**REQUIRED ACTION**
Scan the listing below and copy every line holding "from".
Top of EXTRACTED RECORDS
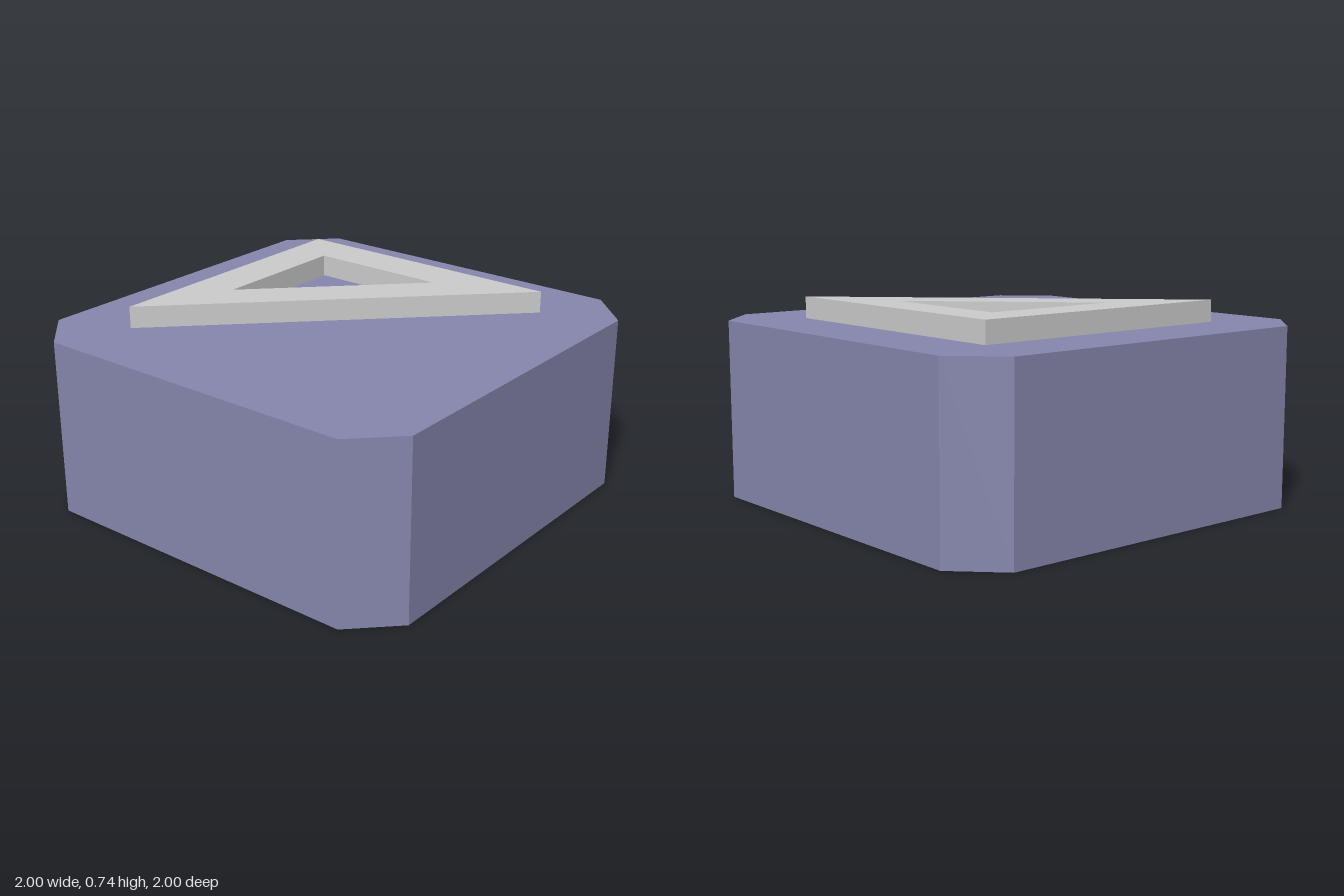
import * as THREE from 'three';

const points = (list) => list.map(([x, y]) => new THREE.Vector2(x, y));

// Extrudes a plan outline (shape y points to the back, -z) upward from y0 to y1
function slab(name, shape, y0, y1, color) {
  const geometry = new THREE.ExtrudeGeometry(shape, { depth: y1 - y0, bevelEnabled: false });
  geometry.rotateX(-Math.PI / 2);
  geometry.translate(0, y0, 0);
  const mesh = new THREE.Mesh(geometry, new THREE.MeshStandardMaterial({ color, flatShading: true }));
  mesh.name = name;
  return mesh;
}

export function createModel() {
  const group = new THREE.Group();
  group.name = 'buttonBlock';
  const bodyTop = 0.655;

  // Diamond block with its four corners cut off
  const c = 0.112;
  const outline = new THREE.Shape(points([
    [1, -c], [1, c], [c, 1], [-c, 1], [-1, c], [-1, -c], [-c, -1], [c, -1],
  ]));
  group.add(slab('body', outline, 0, bodyTop, 0x8686ad));

  // Raised triangular frame on the back half of the top
  const triangle = new THREE.Shape(points([[-0.74, 0], [0.74, 0], [0, 0.74]]));
  triangle.holes.push(new THREE.Path(points([[-0.37, 0.145], [0, 0.515], [0.37, 0.145]])));
  group.add(slab('triangleFrame', triangle, bodyTop, 0.735, 0xcccccc));

  return group;
}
Bottom of EXTRACTED RECORDS
**ANSWER TO THIS EXERCISE**
import * as THREE from 'three';
// Extrudes a plan outline (shape y points to the back, -z) upward from y0 to y1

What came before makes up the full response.